━━ INPUT FOR THIS TASK

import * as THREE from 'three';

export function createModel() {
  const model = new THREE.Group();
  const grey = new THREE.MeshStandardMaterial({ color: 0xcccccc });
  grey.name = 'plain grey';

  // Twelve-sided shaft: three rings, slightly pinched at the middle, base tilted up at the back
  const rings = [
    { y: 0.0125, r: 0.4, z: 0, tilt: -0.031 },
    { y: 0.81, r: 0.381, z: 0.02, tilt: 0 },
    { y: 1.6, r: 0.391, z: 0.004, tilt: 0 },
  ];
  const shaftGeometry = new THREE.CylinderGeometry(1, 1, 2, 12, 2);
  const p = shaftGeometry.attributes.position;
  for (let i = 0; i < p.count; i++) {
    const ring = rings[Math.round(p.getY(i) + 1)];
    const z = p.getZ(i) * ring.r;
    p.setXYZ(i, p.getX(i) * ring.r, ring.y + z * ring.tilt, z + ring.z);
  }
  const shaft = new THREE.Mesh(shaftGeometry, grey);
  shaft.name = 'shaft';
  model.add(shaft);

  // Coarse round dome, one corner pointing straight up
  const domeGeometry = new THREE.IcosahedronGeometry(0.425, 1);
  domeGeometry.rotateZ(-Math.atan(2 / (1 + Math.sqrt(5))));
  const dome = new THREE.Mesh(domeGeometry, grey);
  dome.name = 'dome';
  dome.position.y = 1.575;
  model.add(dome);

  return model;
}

━━━━
━━ INPUT FOR THIS TASK

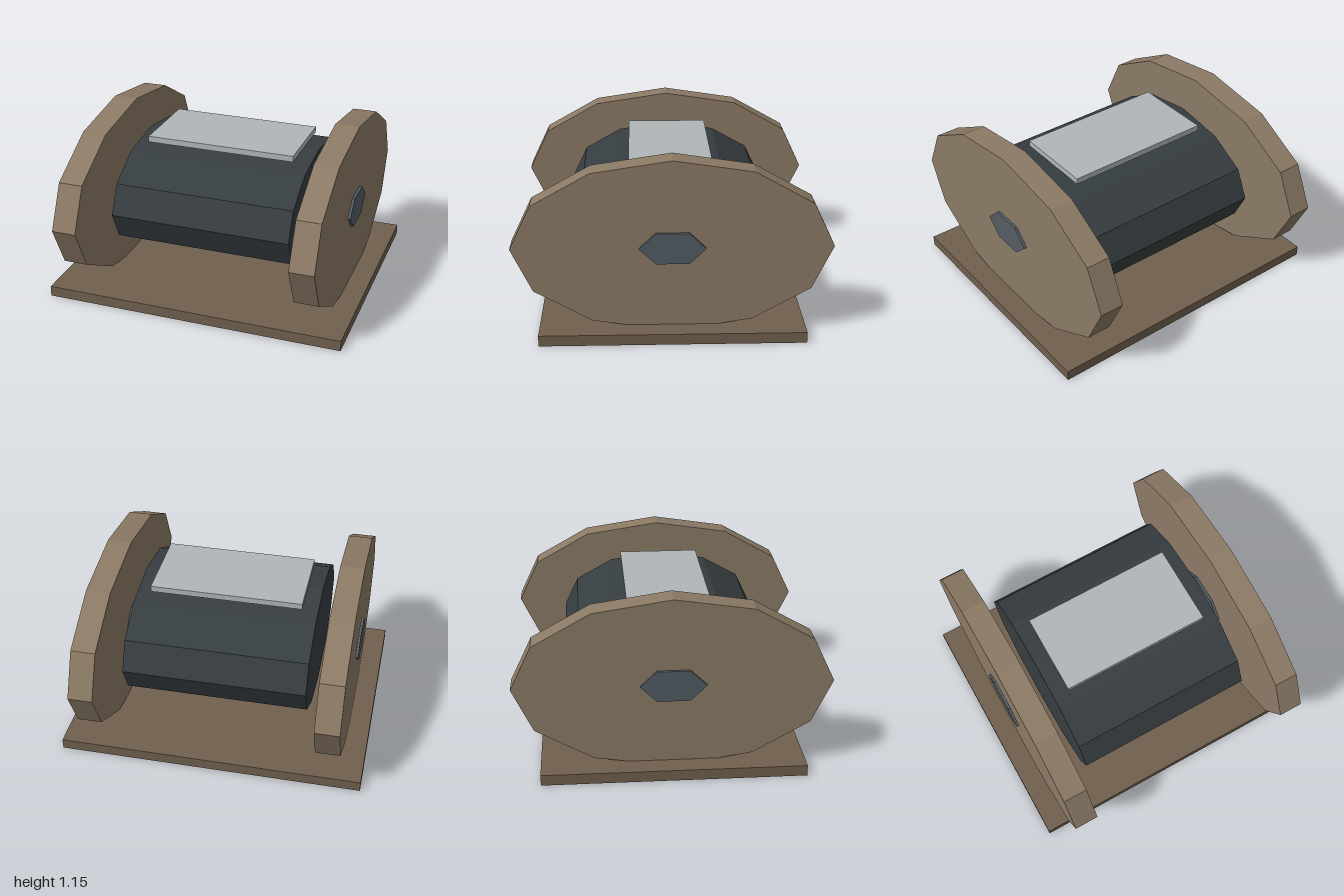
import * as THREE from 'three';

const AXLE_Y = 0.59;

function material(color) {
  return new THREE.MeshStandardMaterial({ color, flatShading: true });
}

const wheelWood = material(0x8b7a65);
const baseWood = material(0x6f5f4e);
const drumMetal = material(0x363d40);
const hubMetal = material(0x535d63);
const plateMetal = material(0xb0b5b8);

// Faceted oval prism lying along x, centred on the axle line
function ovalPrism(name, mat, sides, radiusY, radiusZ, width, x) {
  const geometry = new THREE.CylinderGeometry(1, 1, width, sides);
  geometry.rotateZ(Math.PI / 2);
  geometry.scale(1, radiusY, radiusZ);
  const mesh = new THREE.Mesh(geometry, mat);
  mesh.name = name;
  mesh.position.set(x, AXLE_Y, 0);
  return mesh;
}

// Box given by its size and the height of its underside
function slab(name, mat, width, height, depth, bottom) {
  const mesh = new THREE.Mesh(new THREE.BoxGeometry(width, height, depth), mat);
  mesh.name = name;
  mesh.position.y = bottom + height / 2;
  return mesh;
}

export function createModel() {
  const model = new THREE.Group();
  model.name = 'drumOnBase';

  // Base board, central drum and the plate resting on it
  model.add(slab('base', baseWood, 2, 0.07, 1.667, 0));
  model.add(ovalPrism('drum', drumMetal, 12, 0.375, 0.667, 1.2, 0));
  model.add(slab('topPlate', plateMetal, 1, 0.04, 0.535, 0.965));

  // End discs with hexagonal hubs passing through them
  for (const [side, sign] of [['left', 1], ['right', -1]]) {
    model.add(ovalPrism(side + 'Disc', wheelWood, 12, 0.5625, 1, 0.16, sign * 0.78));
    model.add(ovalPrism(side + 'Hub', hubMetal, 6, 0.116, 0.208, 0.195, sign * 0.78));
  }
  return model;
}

━━━━

Read the entries and pick out all lines that include the word "name".

EXERCISE RESPONSE =
  grey.name = 'plain grey';
  shaft.name = 'shaft';
  dome.name = 'dome';
function ovalPrism(name, mat, sides, radiusY, radiusZ, width, x) {
  mesh.name = name;
function slab(name, mat, width, height, depth, bottom) {
  mesh.name = name;
  model.name = 'drumOnBase';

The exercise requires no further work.